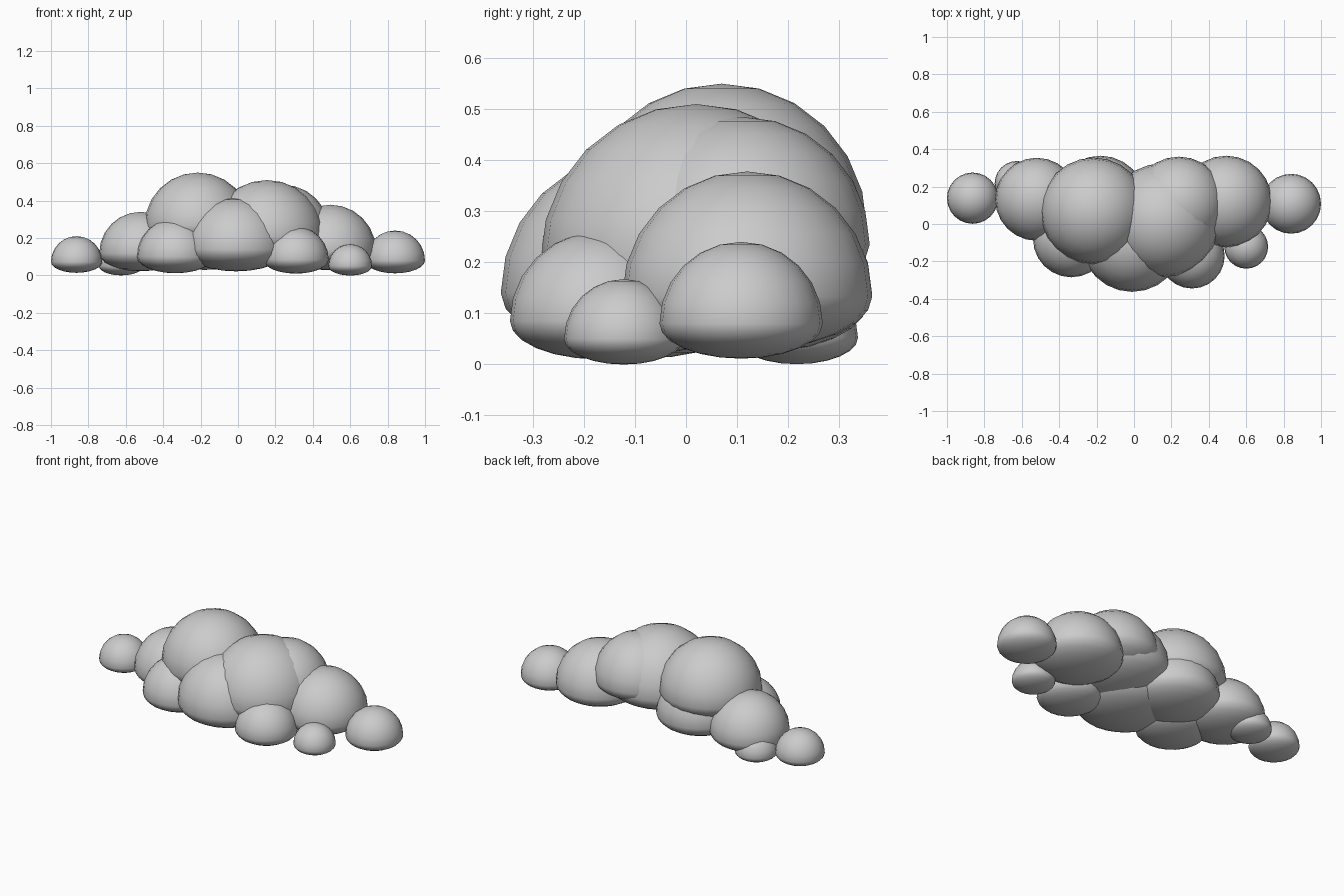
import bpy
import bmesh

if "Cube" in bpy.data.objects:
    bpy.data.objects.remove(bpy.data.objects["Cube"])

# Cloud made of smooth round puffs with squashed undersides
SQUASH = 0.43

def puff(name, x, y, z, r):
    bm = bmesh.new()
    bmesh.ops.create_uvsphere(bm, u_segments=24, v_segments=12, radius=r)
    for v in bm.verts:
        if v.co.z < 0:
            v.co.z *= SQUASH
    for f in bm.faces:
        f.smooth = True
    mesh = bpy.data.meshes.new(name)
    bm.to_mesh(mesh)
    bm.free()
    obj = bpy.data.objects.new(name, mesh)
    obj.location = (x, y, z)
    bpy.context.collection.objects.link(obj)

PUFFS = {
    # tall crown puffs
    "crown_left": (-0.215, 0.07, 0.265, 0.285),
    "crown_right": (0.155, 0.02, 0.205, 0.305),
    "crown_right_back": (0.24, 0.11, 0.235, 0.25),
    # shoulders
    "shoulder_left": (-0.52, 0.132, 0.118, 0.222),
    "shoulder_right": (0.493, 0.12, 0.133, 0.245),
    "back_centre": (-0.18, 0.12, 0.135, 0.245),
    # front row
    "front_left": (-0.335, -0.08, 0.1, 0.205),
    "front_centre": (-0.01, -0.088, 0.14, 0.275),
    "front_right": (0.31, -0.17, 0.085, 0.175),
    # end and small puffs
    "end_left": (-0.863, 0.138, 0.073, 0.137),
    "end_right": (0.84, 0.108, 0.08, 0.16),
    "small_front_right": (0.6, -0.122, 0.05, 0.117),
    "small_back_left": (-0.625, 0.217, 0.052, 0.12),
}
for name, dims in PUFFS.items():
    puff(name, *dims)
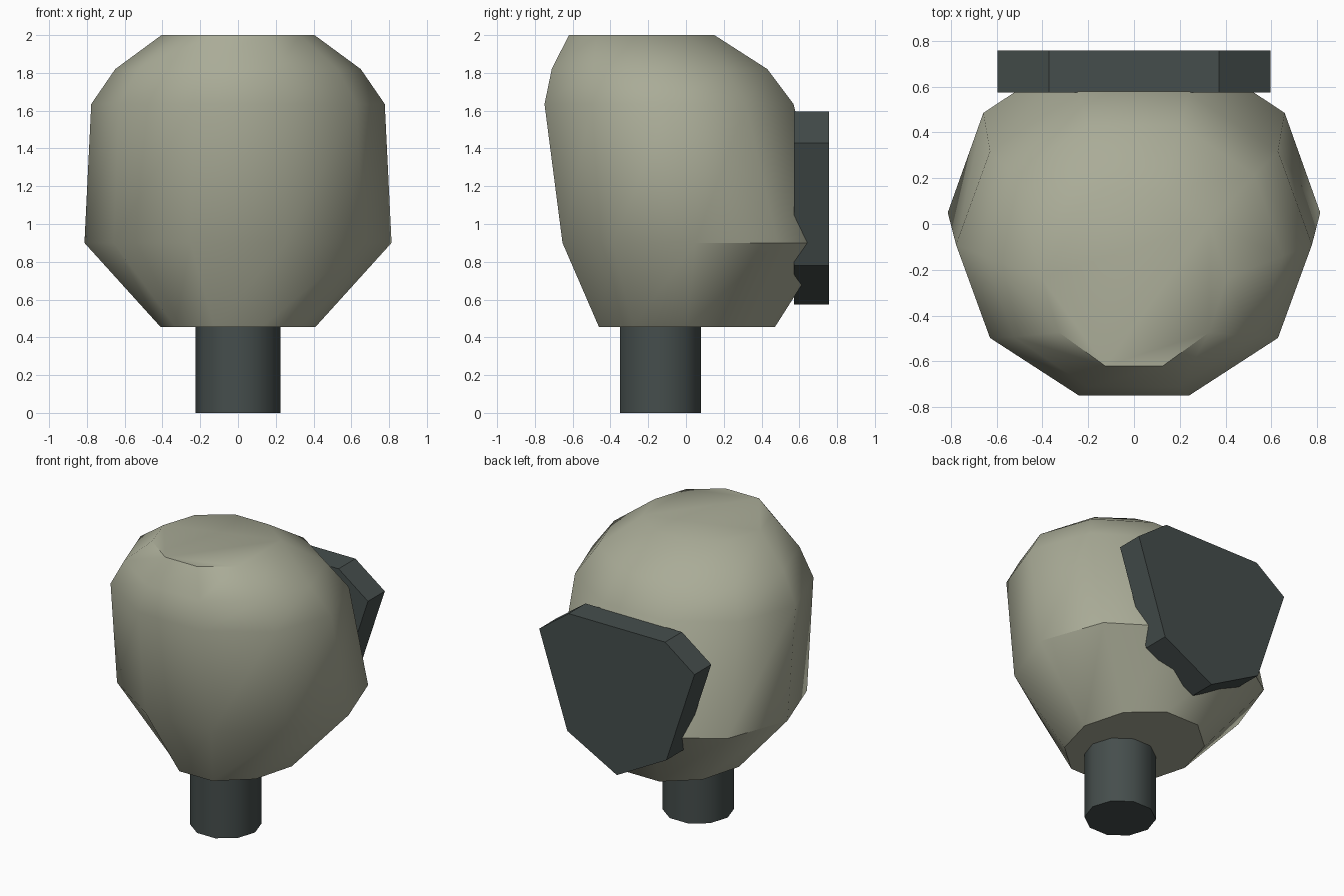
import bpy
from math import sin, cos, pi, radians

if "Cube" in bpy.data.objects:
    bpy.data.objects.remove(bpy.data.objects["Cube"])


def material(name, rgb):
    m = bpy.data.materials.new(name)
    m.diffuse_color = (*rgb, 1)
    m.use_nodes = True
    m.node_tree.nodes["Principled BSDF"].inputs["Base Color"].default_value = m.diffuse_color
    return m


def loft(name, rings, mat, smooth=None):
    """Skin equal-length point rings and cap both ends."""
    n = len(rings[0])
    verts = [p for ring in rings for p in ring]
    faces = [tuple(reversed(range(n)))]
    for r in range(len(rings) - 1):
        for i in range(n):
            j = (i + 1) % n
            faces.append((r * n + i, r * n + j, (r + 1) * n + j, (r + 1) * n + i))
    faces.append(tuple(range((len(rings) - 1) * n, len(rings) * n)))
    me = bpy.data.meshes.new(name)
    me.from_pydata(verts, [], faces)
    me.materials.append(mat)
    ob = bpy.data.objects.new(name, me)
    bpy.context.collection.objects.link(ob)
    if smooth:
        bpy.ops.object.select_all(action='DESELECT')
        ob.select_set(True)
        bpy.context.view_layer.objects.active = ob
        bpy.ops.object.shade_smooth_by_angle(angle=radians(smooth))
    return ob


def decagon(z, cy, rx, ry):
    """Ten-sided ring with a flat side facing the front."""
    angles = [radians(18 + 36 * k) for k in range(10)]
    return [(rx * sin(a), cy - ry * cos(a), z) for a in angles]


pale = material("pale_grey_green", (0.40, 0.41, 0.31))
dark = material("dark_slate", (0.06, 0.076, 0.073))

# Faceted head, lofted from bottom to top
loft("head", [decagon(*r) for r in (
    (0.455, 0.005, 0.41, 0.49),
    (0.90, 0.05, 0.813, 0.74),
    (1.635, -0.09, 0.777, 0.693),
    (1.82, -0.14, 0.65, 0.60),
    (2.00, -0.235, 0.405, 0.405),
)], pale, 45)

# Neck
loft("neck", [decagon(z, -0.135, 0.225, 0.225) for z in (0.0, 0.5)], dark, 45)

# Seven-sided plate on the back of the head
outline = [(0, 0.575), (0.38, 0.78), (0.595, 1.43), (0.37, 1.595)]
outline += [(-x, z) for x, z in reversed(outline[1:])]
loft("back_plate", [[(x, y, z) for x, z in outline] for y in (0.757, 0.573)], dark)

================

REQUIREMENT:
Skip the pictures, then retype every line above exactly.

EXERCISE OUTPUT:
import bpy
import bmesh

if "Cube" in bpy.data.objects:
    bpy.data.objects.remove(bpy.data.objects["Cube"])

# Cloud made of smooth round puffs with squashed undersides
SQUASH = 0.43

def puff(name, x, y, z, r):
    bm = bmesh.new()
    bmesh.ops.create_uvsphere(bm, u_segments=24, v_segments=12, radius=r)
    for v in bm.verts:
        if v.co.z < 0:
            v.co.z *= SQUASH
    for f in bm.faces:
        f.smooth = True
    mesh = bpy.data.meshes.new(name)
    bm.to_mesh(mesh)
    bm.free()
    obj = bpy.data.objects.new(name, mesh)
    obj.location = (x, y, z)
    bpy.context.collection.objects.link(obj)

PUFFS = {
    # tall crown puffs
    "crown_left": (-0.215, 0.07, 0.265, 0.285),
    "crown_right": (0.155, 0.02, 0.205, 0.305),
    "crown_right_back": (0.24, 0.11, 0.235, 0.25),
    # shoulders
    "shoulder_left": (-0.52, 0.132, 0.118, 0.222),
    "shoulder_right": (0.493, 0.12, 0.133, 0.245),
    "back_centre": (-0.18, 0.12, 0.135, 0.245),
    # front row
    "front_left": (-0.335, -0.08, 0.1, 0.205),
    "front_centre": (-0.01, -0.088, 0.14, 0.275),
    "front_right": (0.31, -0.17, 0.085, 0.175),
    # end and small puffs
    "end_left": (-0.863, 0.138, 0.073, 0.137),
    "end_right": (0.84, 0.108, 0.08, 0.16),
    "small_front_right": (0.6, -0.122, 0.05, 0.117),
    "small_back_left": (-0.625, 0.217, 0.052, 0.12),
}
for name, dims in PUFFS.items():
    puff(name, *dims)
import bpy
from math import sin, cos, pi, radians

if "Cube" in bpy.data.objects:
    bpy.data.objects.remove(bpy.data.objects["Cube"])


def material(name, rgb):
    m = bpy.data.materials.new(name)
    m.diffuse_color = (*rgb, 1)
    m.use_nodes = True
    m.node_tree.nodes["Principled BSDF"].inputs["Base Color"].default_value = m.diffuse_color
    return m


def loft(name, rings, mat, smooth=None):
    """Skin equal-length point rings and cap both ends."""
    n = len(rings[0])
    verts = [p for ring in rings for p in ring]
    faces = [tuple(reversed(range(n)))]
    for r in range(len(rings) - 1):
        for i in range(n):
            j = (i + 1) % n
            faces.append((r * n + i, r * n + j, (r + 1) * n + j, (r + 1) * n + i))
    faces.append(tuple(range((len(rings) - 1) * n, len(rings) * n)))
    me = bpy.data.meshes.new(name)
    me.from_pydata(verts, [], faces)
    me.materials.append(mat)
    ob = bpy.data.objects.new(name, me)
    bpy.context.collection.objects.link(ob)
    if smooth:
        bpy.ops.object.select_all(action='DESELECT')
        ob.select_set(True)
        bpy.context.view_layer.objects.active = ob
        bpy.ops.object.shade_smooth_by_angle(angle=radians(smooth))
    return ob


def decagon(z, cy, rx, ry):
    """Ten-sided ring with a flat side facing the front."""
    angles = [radians(18 + 36 * k) for k in range(10)]
    return [(rx * sin(a), cy - ry * cos(a), z) for a in angles]


pale = material("pale_grey_green", (0.40, 0.41, 0.31))
dark = material("dark_slate", (0.06, 0.076, 0.073))

# Faceted head, lofted from bottom to top
loft("head", [decagon(*r) for r in (
    (0.455, 0.005, 0.41, 0.49),
    (0.90, 0.05, 0.813, 0.74),
    (1.635, -0.09, 0.777, 0.693),
    (1.82, -0.14, 0.65, 0.60),
    (2.00, -0.235, 0.405, 0.405),
)], pale, 45)

# Neck
loft("neck", [decagon(z, -0.135, 0.225, 0.225) for z in (0.0, 0.5)], dark, 45)

# Seven-sided plate on the back of the head
outline = [(0, 0.575), (0.38, 0.78), (0.595, 1.43), (0.37, 1.595)]
outline += [(-x, z) for x, z in reversed(outline[1:])]
loft("back_plate", [[(x, y, z) for x, z in outline] for y in (0.757, 0.573)], dark)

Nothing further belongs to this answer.